(PROBLEM DETAILS): Nothing but a number is needed: the count of lines below that include "axis".

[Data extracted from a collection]
+---+
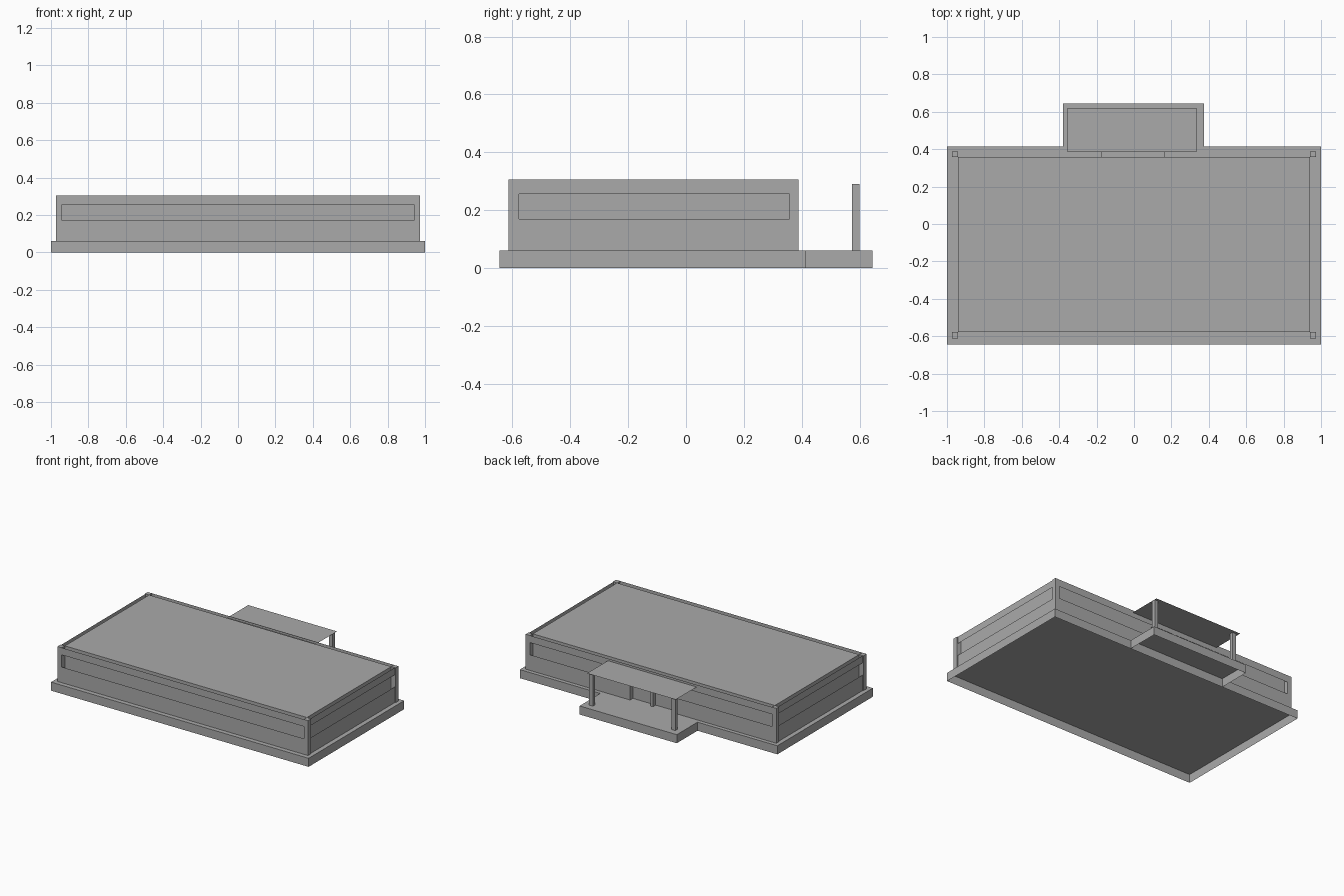
import bpy, bmesh

cube = bpy.data.objects.get("Cube")
if cube:
    bpy.data.objects.remove(cube, do_unlink=True)

GREY = (0.4, 0.4, 0.4, 1.0)
mat = bpy.data.materials.new("concrete_grey")
mat.use_nodes = True
mat.diffuse_color = GREY
mat.node_tree.nodes["Principled BSDF"].inputs["Base Color"].default_value = GREY


def block(name, x, y, z, skip=()):
    """Box between the given ranges; faces pointing along a skipped direction are
    left off, and a range of zero length gives a single sheet."""
    lo, hi = (x[0], y[0], z[0]), (x[1], y[1], z[1])
    bm = bmesh.new()
    flat = [i for i in range(3) if hi[i] == lo[i]]
    for axis in range(3):
        if flat and axis != flat[0]:
            continue
        for side in ((1,) if flat else (-1, 1)):
            if "xyz"[axis] + ("+" if side > 0 else "-") in skip:
                continue
            u, v = (axis + 1) % 3, (axis + 2) % 3
            corners = [(lo[u], lo[v]), (hi[u], lo[v]), (hi[u], hi[v]), (lo[u], hi[v])]
            verts = []
            for a, b in corners[::side]:
                co = [0, 0, 0]
                co[axis], co[u], co[v] = (hi if side > 0 else lo)[axis], a, b
                verts.append(bm.verts.new(co))
            bm.faces.new(verts)
    bmesh.ops.remove_doubles(bm, verts=bm.verts, dist=1e-5)
    mesh = bpy.data.meshes.new(name)
    bm.to_mesh(mesh)
    bm.free()
    mesh.materials.append(mat)
    obj = bpy.data.objects.new(name, mesh)
    bpy.context.collection.objects.link(obj)
    return obj


FLOOR, SILL, HEAD, TOP = 0.06, 0.17, 0.255, 0.305
OUT_X, IN_X = 0.973, 0.94
FRONT, IN_FRONT = -0.613, -0.578
BACK, IN_BACK = 0.388, 0.357
DOOR = (-0.174, 0.163)

# Plinth and entrance terrace, hollow underneath
block("plinth", (-1, 1), (-0.645, 0.415), (0, FLOOR), skip=("z-",))
block("entrance_terrace", (-0.38, 0.375), (0.415, 0.645), (0, FLOOR), skip=("z-", "y-"))

# Inner volume: glazing band and roof
block("glazing_and_roof", (-IN_X, IN_X), (IN_FRONT, IN_BACK), (FLOOR, TOP), skip=("z-",))

# Corner posts
for sx, side in ((-1, "right"), (1, "left")):
    xs = tuple(sorted((sx * IN_X, sx * OUT_X)))
    block(f"front_{side}_post", xs, (FRONT, IN_FRONT), (FLOOR, TOP))
    block(f"back_{side}_post", xs, (IN_BACK, BACK), (FLOOR, TOP))

# Thin cladding above and below the recessed glazing
for level, z in (("lower", (FLOOR, SILL)), ("upper", (HEAD, TOP))):
    block(f"front_{level}_panel", (-IN_X, IN_X), (FRONT, FRONT), z)
    for sx, side in ((-1, "right"), (1, "left")):
        wall = sx * (OUT_X - 0.005)
        block(f"{side}_{level}_panel", (wall, wall), (IN_FRONT, IN_BACK), z)
block("back_upper_panel", (-IN_X, IN_X), (BACK, BACK), (HEAD, TOP))
block("back_lower_panel_right", (-IN_X, DOOR[0]), (BACK, BACK), (FLOOR, SILL))
block("back_lower_panel_left", (DOOR[1], IN_X), (BACK, BACK), (FLOOR, SILL))

# Doorway: jambs, head and centre mullion
for x, side in zip(DOOR, ("right", "left")):
    block(f"door_jamb_{side}", (x, x), (IN_BACK, BACK), (FLOOR, SILL))
block("door_head", DOOR, (IN_BACK, BACK), (HEAD, HEAD))
block("door_mullion", (-0.015, 0.005), (IN_BACK, BACK), (FLOOR, HEAD))

# Entrance canopy on two posts
block("canopy", (-0.355, 0.335), (0.385, 0.62), (0.29, 0.29))
for x, side in ((-0.323, "right"), (0.318, "left")):
    block(f"canopy_post_{side}", (x - 0.014, x + 0.014), (0.573, 0.6), (FLOOR, 0.29))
+---+
(EXPECTED OUTPUT): 5